You want quick at bats. Lots of strikes. Lots of swing and misses. The fewer the pitches, and the less contact, the better. All the numbers and stats and sabermetrics say so.

McCann though, doesn’t really seem to shift his pitch calling when the relievers come in.

I was watching the game tonight, against Pittsburg. May comes into the game, not having pitched in a week or so. And he’s facing the bottom of the Pirates line up. A smart move I though. Let him get back into the post All-Star break swing of things with an easy assignment.

May’s first pitch he over-threw, and his front shoulder flew open. Two things I knew enough to look for, just from reading the graphic that said he hasn’t pitched in a week, and from just watching baseball.

May even signaled to McCann that he knew he opened his front shoulder too early.

When you open your shoulder too early, you pull the pitch.
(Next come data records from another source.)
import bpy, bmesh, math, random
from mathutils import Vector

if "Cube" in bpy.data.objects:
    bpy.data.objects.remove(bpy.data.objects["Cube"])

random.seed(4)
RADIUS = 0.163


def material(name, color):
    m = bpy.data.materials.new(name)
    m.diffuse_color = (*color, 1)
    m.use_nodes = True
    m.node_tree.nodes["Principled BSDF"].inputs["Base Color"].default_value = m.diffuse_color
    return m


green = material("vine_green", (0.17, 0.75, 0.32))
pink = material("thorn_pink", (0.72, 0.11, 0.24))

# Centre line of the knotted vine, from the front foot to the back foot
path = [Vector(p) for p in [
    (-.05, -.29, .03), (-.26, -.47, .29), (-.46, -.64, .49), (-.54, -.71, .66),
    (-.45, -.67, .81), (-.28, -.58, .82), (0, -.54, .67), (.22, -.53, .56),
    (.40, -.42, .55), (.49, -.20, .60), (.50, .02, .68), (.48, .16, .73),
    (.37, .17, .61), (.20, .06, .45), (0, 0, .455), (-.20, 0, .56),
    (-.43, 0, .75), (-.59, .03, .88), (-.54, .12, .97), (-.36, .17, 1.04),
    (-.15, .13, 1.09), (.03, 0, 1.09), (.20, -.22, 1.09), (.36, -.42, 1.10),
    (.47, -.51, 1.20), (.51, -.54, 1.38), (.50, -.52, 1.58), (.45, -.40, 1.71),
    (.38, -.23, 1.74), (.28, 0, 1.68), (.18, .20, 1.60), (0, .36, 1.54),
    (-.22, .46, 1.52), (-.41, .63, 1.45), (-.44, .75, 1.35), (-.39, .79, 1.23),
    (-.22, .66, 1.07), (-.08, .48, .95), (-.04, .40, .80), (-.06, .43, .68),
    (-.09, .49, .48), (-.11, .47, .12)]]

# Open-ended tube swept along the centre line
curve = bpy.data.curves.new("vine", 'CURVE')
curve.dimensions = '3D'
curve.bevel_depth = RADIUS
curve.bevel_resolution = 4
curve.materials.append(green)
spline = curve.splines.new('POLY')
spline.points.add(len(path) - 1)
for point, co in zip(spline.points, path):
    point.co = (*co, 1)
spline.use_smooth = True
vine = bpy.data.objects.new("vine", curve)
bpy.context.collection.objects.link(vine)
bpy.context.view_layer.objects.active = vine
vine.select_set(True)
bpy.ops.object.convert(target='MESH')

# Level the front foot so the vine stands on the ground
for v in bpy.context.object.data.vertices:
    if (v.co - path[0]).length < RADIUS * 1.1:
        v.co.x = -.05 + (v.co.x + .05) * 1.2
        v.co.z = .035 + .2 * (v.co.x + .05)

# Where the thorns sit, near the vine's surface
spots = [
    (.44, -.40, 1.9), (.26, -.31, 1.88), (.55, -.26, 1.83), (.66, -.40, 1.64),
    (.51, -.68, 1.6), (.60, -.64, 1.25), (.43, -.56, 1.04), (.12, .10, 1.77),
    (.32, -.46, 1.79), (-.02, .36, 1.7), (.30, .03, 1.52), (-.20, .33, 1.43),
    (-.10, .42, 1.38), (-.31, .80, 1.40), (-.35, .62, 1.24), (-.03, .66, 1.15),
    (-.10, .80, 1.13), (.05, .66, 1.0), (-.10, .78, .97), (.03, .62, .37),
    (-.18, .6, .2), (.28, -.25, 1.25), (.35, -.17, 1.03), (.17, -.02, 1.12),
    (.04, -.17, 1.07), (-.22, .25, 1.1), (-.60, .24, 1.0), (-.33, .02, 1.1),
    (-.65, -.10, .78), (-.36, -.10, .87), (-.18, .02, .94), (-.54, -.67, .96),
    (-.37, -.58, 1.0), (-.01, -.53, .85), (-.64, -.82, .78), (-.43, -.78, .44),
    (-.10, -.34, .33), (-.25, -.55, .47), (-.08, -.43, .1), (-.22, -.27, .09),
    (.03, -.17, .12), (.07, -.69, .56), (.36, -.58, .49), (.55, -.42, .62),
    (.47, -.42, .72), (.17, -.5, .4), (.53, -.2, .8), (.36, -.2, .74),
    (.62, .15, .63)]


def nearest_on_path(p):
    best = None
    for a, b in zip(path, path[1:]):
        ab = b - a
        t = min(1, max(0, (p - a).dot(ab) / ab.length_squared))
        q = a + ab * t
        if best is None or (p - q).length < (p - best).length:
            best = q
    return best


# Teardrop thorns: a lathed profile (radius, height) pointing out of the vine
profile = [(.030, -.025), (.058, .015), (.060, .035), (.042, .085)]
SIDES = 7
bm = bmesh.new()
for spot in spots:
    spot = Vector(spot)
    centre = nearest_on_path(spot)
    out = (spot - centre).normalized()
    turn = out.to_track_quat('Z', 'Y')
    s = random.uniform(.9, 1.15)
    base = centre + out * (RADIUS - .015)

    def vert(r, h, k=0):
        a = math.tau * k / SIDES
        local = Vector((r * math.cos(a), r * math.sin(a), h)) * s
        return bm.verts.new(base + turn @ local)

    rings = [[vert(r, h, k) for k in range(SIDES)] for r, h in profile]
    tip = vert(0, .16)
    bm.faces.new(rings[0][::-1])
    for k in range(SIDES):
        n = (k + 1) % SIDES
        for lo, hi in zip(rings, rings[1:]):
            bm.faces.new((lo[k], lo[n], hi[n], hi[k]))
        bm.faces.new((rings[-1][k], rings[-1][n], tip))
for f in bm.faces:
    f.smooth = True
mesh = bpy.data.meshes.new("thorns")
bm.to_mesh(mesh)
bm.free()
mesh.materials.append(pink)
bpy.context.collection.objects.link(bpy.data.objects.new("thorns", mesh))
It ends up as an outside pitch to right batters. Like the batter May was facing.

McCann kept calling for the fastball- right pitch against the light hitting 7th place Pirates batter.

In this situation, you don’t need to steal strikes by dotting the low, outside corner.

I would have had McCann set in the middle of the plate, and just have May pump high fastballs up in the strike zone.

If your fastball in the strike zone, can’t get either a swing and miss, or weak contact, from the Pirates 7th place batter, than maybe being an mlb pitcher isn’t for you.

McCann kept calling for the fastball, but was setting up low and outside. That’s a really tough location for a pitcher to hit consistently normal. deGrom does a great job of this and it’s one reason he evaluated his game to Cy Young levels a few years ago.

May kept opening up too soon, and holding on to the ball too long. His first 3 pitches were low and outside of his target.

After the second pitch, I thought MaCann needed to keep things as simple as possible. The Mets had a huge lead, and this Pirates batter wasn’t squaring up a high heater from May.

Just pump the high fastball in the upper part of the zone. May doesn’t need to be precise and fool the batter with a pitch barely on the corner. He has the stuff where no one should be afraid of the batter swinging at the pitch.

But MaCann kept setting up for the low outside fastball. He didn’t call for a high fastball until 2-2, and May over threw that pitch as well.

That lead off batter eventually walked, on another low and outside fastball.

The Mets seemed to make the right call easing May in, after the long break, by putting him against the bottom of the Pirates order, with a big lead.

But the pitch sequencing seemed to ignore both that long layoff, and what the eyes were telling all of us.

With the bullpen struggling, McCann needs to keep things simple- the relievers don’t need to nick off the outside edge with their fastballs.

They all have the stuff to throw the fastball past most hitters in the league. Especially this season, with slugging percentages down league wide. Especially against the bottom of the lineup against one of the worst hitting teams in the league.